|Issue No 83||09 February 2001|
Sartor Thanks Workers for Games by Outsourcing Jobs
Sydney Lord Mayor Frank Sartor is under fire for moving to contract out council jobs immediately after the successful Olympic Games.
Workers are accusing Sartor of a breach of faith after approving a timetable for a new round of competitive tendering, despite per-Games promises that such action would not be necessary.
Council workers rallied at Sydney Town Hall this week to condemn the plans, which would include the St Peters Waste management Facility, Recreation and Community Services, Property Cleaning, Goulburn Street Parking Station and Roads and Footways Maintenance.
The Municipal Employees Union's Paul Reid told Labor Council that an earlier round of competitive tendering had seen the loss of 200 jobs.
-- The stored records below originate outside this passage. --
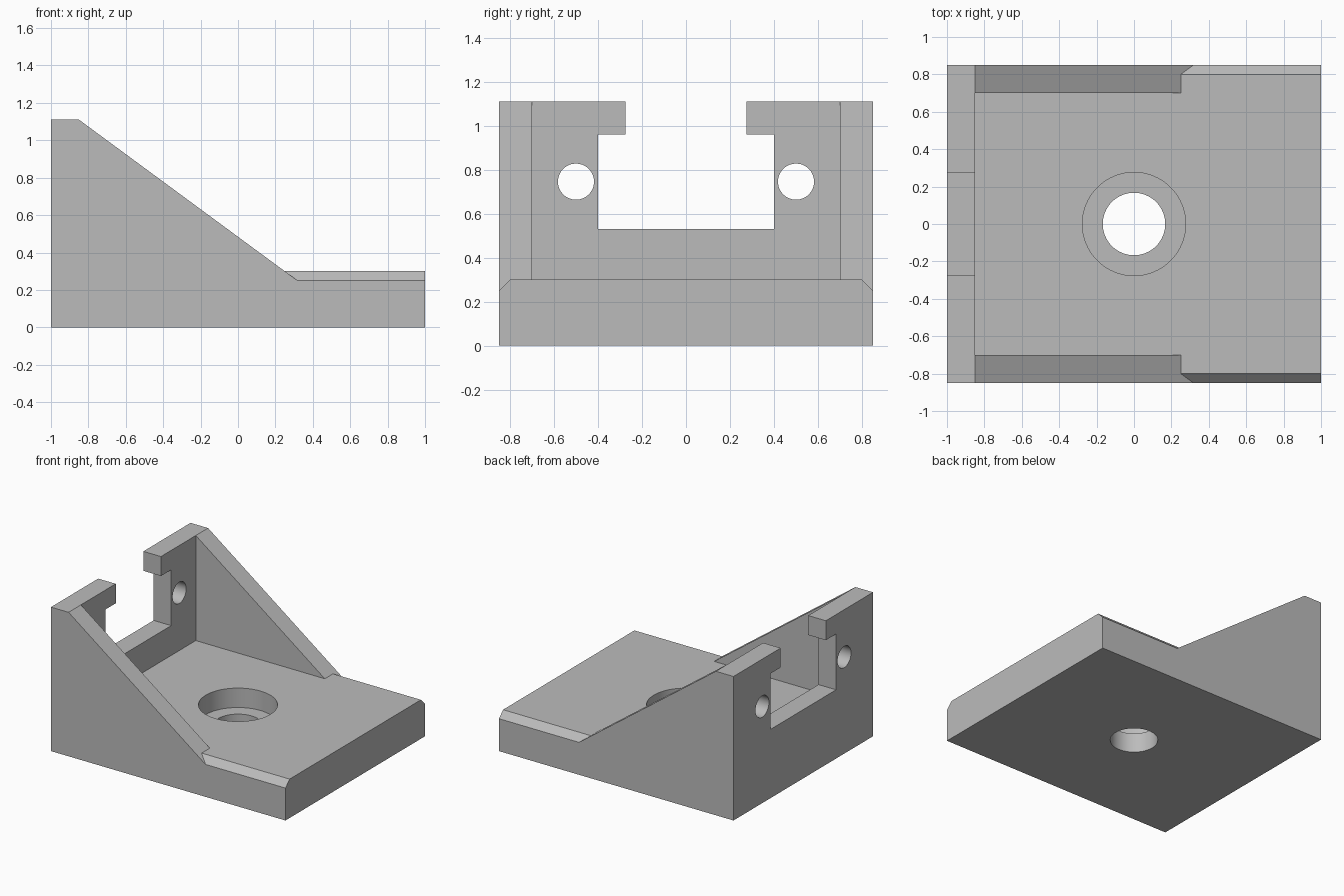
import bpy
import bmesh
from mathutils import Vector

if "Cube" in bpy.data.objects:
    bpy.data.objects.remove(bpy.data.objects["Cube"], do_unlink=True)

GREY = (0.5, 0.5, 0.5, 1.0)
grey = bpy.data.materials.new("mid grey")
grey.use_nodes = True
grey.diffuse_color = GREY
grey.node_tree.nodes["Principled BSDF"].inputs["Base Color"].default_value = GREY


def make_object(name, bm):
    bmesh.ops.recalc_face_normals(bm, faces=bm.faces)
    mesh = bpy.data.meshes.new(name)
    bm.to_mesh(mesh)
    bm.free()
    mesh.materials.append(grey)
    obj = bpy.data.objects.new(name, mesh)
    bpy.context.collection.objects.link(obj)
    return obj


def prism(name, outline, axis, start, end):
    """Extrude a 2D outline along the x or y axis."""
    bm = bmesh.new()
    if axis == "x":
        points = [(start, a, b) for a, b in outline]
        step = Vector((end - start, 0, 0))
    else:
        points = [(a, start, b) for a, b in outline]
        step = Vector((0, end - start, 0))
    face = bm.faces.new([bm.verts.new(p) for p in points])
    grown = bmesh.ops.extrude_face_region(bm, geom=[face], use_keep_orig=True)
    moved = [g for g in grown["geom"] if isinstance(g, bmesh.types.BMVert)]
    bmesh.ops.translate(bm, verts=moved, vec=step)
    return make_object(name, bm)


def cylinder(name, radius, depth, location, along_x=False):
    bm = bmesh.new()
    bmesh.ops.create_cone(bm, cap_ends=True, segments=64, radius1=radius,
                          radius2=radius, depth=depth)
    obj = make_object(name, bm)
    obj.location = location
    if along_x:
        obj.rotation_euler.y = 1.570796
    return obj


def combine(target, tool, operation):
    """Apply a boolean and remove the tool object."""
    tool.hide_render = True
    mod = target.modifiers.new(operation, "BOOLEAN")
    mod.operation = operation
    mod.solver = "EXACT"
    mod.object = tool
    bpy.context.view_layer.objects.active = target
    bpy.ops.object.modifier_apply(modifier=mod.name)
    bpy.data.objects.remove(tool, do_unlink=True)


HALF = 0.85      # half width of the bracket
TOP = 1.11       # top of the back wall
FLOOR = 0.30     # top of the base plate
WALL = -0.85     # inner face of the back wall

# Wall and sloping side gussets, from one side profile hollowed in the middle
bracket = prism("bracket", [(-1, 0), (0.318, 0), (0.318, 0.25), (WALL, TOP), (-1, TOP)],
                "y", -HALF, HALF)
pocket = prism("pocket", [(WALL, 0.1), (1.2, 0.1), (1.2, 1.3), (WALL, 1.3)], "y", -0.7, 0.7)
combine(bracket, pocket, "DIFFERENCE")

# Base plate with chamfered long edges
base = prism("base", [(-HALF, 0), (HALF, 0), (HALF, 0.25), (0.8, FLOOR),
                      (-0.8, FLOOR), (-HALF, 0.25)], "x", -1, 1)
combine(bracket, base, "UNION")

# Stepped opening through the wall, narrower at the top
half_slot = [(0.4, 0.53), (0.4, 0.96), (0.275, 0.96), (0.275, 1.3)]
slot = prism("slot", half_slot + [(-y, z) for y, z in reversed(half_slot)], "x", -1.2, -0.75)
combine(bracket, slot, "DIFFERENCE")

# Two mounting holes in the wall
for side in (-1, 1):
    hole = cylinder("wall_hole", 0.082, 0.5, (-1, side * 0.5, 0.745), along_x=True)
    combine(bracket, hole, "DIFFERENCE")

# Counterbored hole in the base
combine(bracket, cylinder("bore", 0.167, 1, (0, 0, 0.1)), "DIFFERENCE")
combine(bracket, cylinder("counterbore", 0.276, 0.5, (0, 0, 0.4)), "DIFFERENCE")

# Smooth hole walls, sharp edges elsewhere
bpy.ops.object.select_all(action="DESELECT")
bracket.select_set(True)
bpy.context.view_layer.objects.active = bracket
bpy.ops.object.shade_smooth_by_angle(angle=0.5)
At the time, workers were guaranteed there would be no further
That was until the Olympics were over anyway. "Council workers worked around the clock to make the city presentable - and their efforts were appreciated by the whole community," Reid says.
"But less than two weeks after the Closing Ceremony, Council went back on its word and said many of those jobs were now up for grabs."
NSW Labor Council assistant secretary John Robertson, who addressed Thursday's rally, says unions had resisted the competitive tendering by state government department.
"We will be just as active in ensuring that local government jobs remain under the control, of the councils, who should be accountable for the services they provide," Robertson says.
Interview: Dispatch from Davos
ACTU President Shahran Burrow reports back on the trade union movement’s presence at last week’s meeting of the heavyweights of global capital.
Unions: After the Gold Rush
Recent mass sackings at high-profile e-businesses are beginning to expose the flimsiness of the ‘jobs for all’ predictions made on behalf of the sector.
Economics: The Other Davos
While the world’s business leaders met in Davos, a very different gathering was taking place in Porto Alegre, Brazil. Pat Ranald was there.
Politics: While We Were Snoozing
As we lay in our banana chair through summer the political world kept turning with a new man in the White House. Here’s what we missed while we were off the air.
History: Federation Day, 1901
One hundred years after Australia became a nation, Ralph Sawyer relives the original Federation Day through the eyes of Billy Hughes.
International: Burma: The Struggle Continues
As the internatinal community moves to bring Burma to account, APHEDA - Union Aid Abroad is working on the ground.
Review: Inside the Journopolis
In his new book, Rob Johnson brings the infamous Cash for Comment Affair to life.
Satire: Families Demand Longer Work Hours
A new report confirms the long held suspicion that employees who reduce their workload to spend more time with their spouse and children just end up annoying their families even more.
View entire latest issue
© 1999-2000 Labor Council of NSW
LaborNET is a resource for the labour movement provided by the Labor Council of NSWURL: http://workers.labor.net.au/83/news4_sartor.html
Last Modified: 15 Nov 2005